Work order: Provide only the number of lines in the data below that contain the string "translate".

Plain-text document sources:
________________
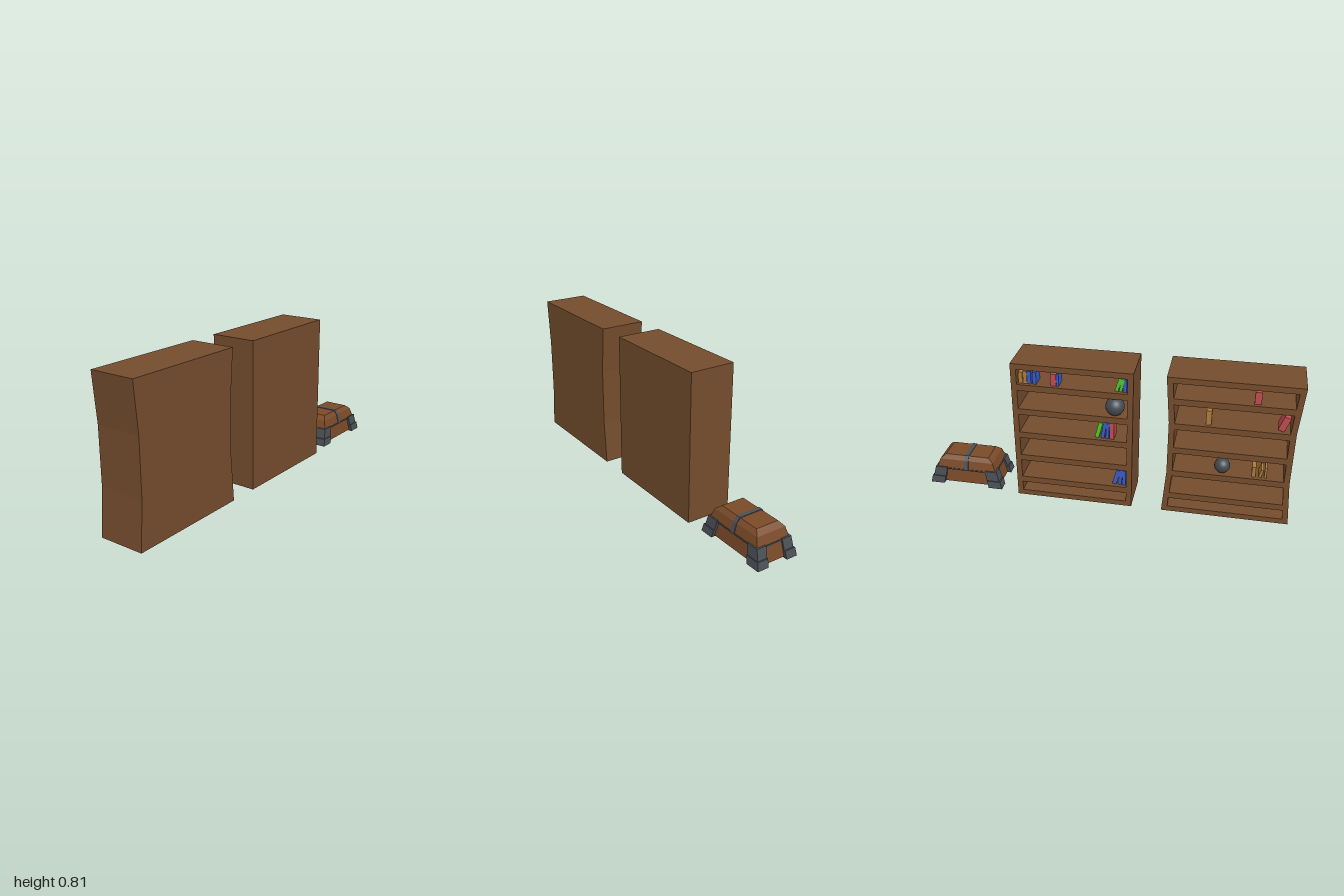
import * as THREE from 'three';

const mat = (name, color) => Object.assign(new THREE.MeshStandardMaterial({ color }), { name });

export function createModel() {
  const M = {
    wood: mat('shelf wood', 0x744c2d),
    chest: mat('chest wood', 0x7a4a28),
    iron: mat('iron', 0x4b5055),
    globe: mat('dark ball', 0x454b50),
    green: mat('green cover', 0x4fc92a),
    blue: mat('blue cover', 0x3a5cc8),
    red: mat('red cover', 0xc04c52),
    gold: mat('gold cover', 0xae7c3c),
  };
  const root = new THREE.Group();
  const add = (parent, name, geo, material) => {
    const m = new THREE.Mesh(geo, material);
    m.name = name;
    parent.add(m);
    return m;
  };
  const group = (name) => {
    const g = new THREE.Group();
    g.name = name;
    root.add(g);
    return g;
  };

  // Bookcases: outline in z/y pushed along x, open towards -x
  const H = 0.805, FRONT = -0.12, BACK = 0.13, SIDE = 0.03;
  const shelfTops = [0.03, 0.12, 0.262, 0.404, 0.546, 0.688];
  const slab = (shape, x0, x1) => new THREE.ExtrudeGeometry(shape, { depth: x1 - x0, bevelEnabled: false })
    .rotateY(-Math.PI / 2).translate(x1, 0, 0);

  function bookcase(name, cz, halfBase, waist) {
    const g = group(name);
    const kinks = [0.25, 0.55];
    const half = (y) => {
      const t = y < kinks[0] ? 1 - y / kinks[0] : Math.max(0, (y - kinks[1]) / (H - kinks[1]));
      return halfBase - waist * (1 - t);
    };
    const outline = (y0, y1, inset) => {
      const ys = [y0, ...kinks.filter((k) => waist && k > y0 && k < y1), y1];
      const right = ys.map((y) => new THREE.Vector2(cz + half(y) - inset, y));
      const left = ys.map((y) => new THREE.Vector2(cz - half(y) + inset, y)).reverse();
      return [...right, ...left];
    };
    const frame = new THREE.Shape(outline(0, H, 0));
    shelfTops.forEach((y, i) => {
      const top = i < 5 ? shelfTops[i + 1] - 0.035 : H - 0.032;
      frame.holes.push(new THREE.Path(outline(y, top, SIDE)));
    });
    add(g, 'frameAndShelves', slab(frame, FRONT, 0.11), M.wood);
    add(g, 'backPanel', slab(new THREE.Shape(outline(0, H, 0)), 0.11, BACK), M.wood);
    return g;
  }
  const straight = bookcase('straightBookcase', -0.16, 0.32, 0);
  const curved = bookcase('curvedBookcase', 0.6625, 0.3375, 0.02);

  // Books: [colour, shelf, z start, thickness, height, lean]
  function books(parent, rows) {
    for (const [color, shelf, z, t, h, lean = 0] of rows) {
      const b = add(parent, color + 'Book',
        new THREE.BoxGeometry(0.075, h, t).translate(0, h / 2, -t / 2), M[color]);
      b.position.set(-0.062, shelfTops[shelf], z + t);
      b.rotation.x = lean;
    }
  }
  books(straight, [
    ['gold', 5, -0.445, 0.022, 0.062], ['gold', 5, -0.42, 0.02, 0.07],
    ['blue', 5, -0.398, 0.02, 0.07], ['blue', 5, -0.37, 0.02, 0.066],
    ['red', 5, -0.275, 0.03, 0.066], ['blue', 5, -0.243, 0.012, 0.07],
    ['green', 5, 0.06, 0.018, 0.074, 0.3], ['green', 5, 0.083, 0.015, 0.07, 0.2],
    ['blue', 5, 0.105, 0.018, 0.07],
    ['green', 3, -0.045, 0.022, 0.092, 0.25], ['blue', 3, -0.012, 0.018, 0.095, 0.15],
    ['blue', 3, 0.014, 0.016, 0.09, 0.05], ['red', 3, 0.034, 0.025, 0.095],
    ['blue', 1, 0.05, 0.024, 0.09, 0.25], ['blue', 1, 0.082, 0.018, 0.095, 0.12],
    ['blue', 1, 0.106, 0.018, 0.09],
  ]);
  books(curved, [
    ['red', 5, 0.76, 0.034, 0.066],
    ['red', 4, 0.885, 0.034, 0.08, 0.35],
    ['gold', 4, 0.53, 0.028, 0.08],
    ['gold', 2, 0.785, 0.02, 0.06], ['gold', 2, 0.82, 0.014, 0.045, 0.25],
    ['gold', 2, 0.85, 0.012, 0.06],
  ]);

  // Ornamental balls
  const ball = (parent, r, y, z) =>
    add(parent, 'ball', new THREE.SphereGeometry(r, 24, 16), M.globe).position.set(-0.08, y, z);
  ball(straight, 0.05, 0.593, 0.06);
  ball(curved, 0.041, 0.303, 0.63);

  // Stacked rectangular sections [y, cx, cz, halfX, halfZ], capped and faceted
  function loft(sections) {
    const pos = [], idx = [];
    for (const [y, cx, cz, hx, hz] of sections)
      for (const [sx, sz] of [[-1, 1], [1, 1], [1, -1], [-1, -1]]) pos.push(cx + sx * hx, y, cz + sz * hz);
    const quad = (a, b, c, d) => idx.push(a, b, c, a, c, d);
    for (let s = 0; s < sections.length - 1; s++)
      for (let k = 0; k < 4; k++) {
        const a = s * 4 + k, b = s * 4 + (k + 1) % 4;
        quad(a, b, b + 4, a + 4);
      }
    quad(3, 2, 1, 0);
    const n = sections.length * 4;
    quad(n - 4, n - 3, n - 2, n - 1);
    const g = new THREE.BufferGeometry();
    g.setAttribute('position', new THREE.Float32BufferAttribute(pos, 3));
    g.setIndex(idx);
    const flat = g.toNonIndexed();
    flat.computeVertexNormals();
    return flat;
  }

  // Chest
  const chest = group('chest');
  chest.position.set(0.005, 0, -0.79);
  add(chest, 'chestBody', loft([[0.015, 0, 0, 0.1, 0.19], [0.098, 0, 0, 0.09, 0.172]]), M.chest);
  const lid = [[0.1, 0.098, 0.172], [0.15, 0.085, 0.154], [0.173, 0.065, 0.125]];
  add(chest, 'lid', loft(lid.map(([y, hx, hz]) => [y, 0, 0, hx, hz])), M.chest);
  add(chest, 'rimBand', loft([[0.094, 0, 0, 0.1, 0.176], [0.102, 0, 0, 0.1, 0.176]]), M.iron);
  add(chest, 'lidStrap', loft(lid.map(([y, hx], i) => [y + (i === 2 ? 0.003 : 0), 0, 0, hx + 0.003, 0.012])), M.iron);

  // Splayed iron corner legs, each with a heavier foot
  for (const sx of [-1, 1])
    for (const sz of [-1, 1]) {
      const side = sz > 0 ? 'Front' : 'Back';
      const hand = sx > 0 ? 'left' : 'right';
      add(chest, hand + side + 'Foot', loft([
        [0.008, sx * 0.088, sz * 0.171, 0.031, 0.039],
        [0.05, sx * 0.083, sz * 0.161, 0.031, 0.039],
      ]), M.iron);
      add(chest, hand + side + 'Leg', loft([
        [0.05, sx * 0.081, sz * 0.157, 0.028, 0.036],
        [0.106, sx * 0.076, sz * 0.145, 0.028, 0.034],
      ]), M.iron);
    }
  return root;
}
________________
Response for this exercise: 2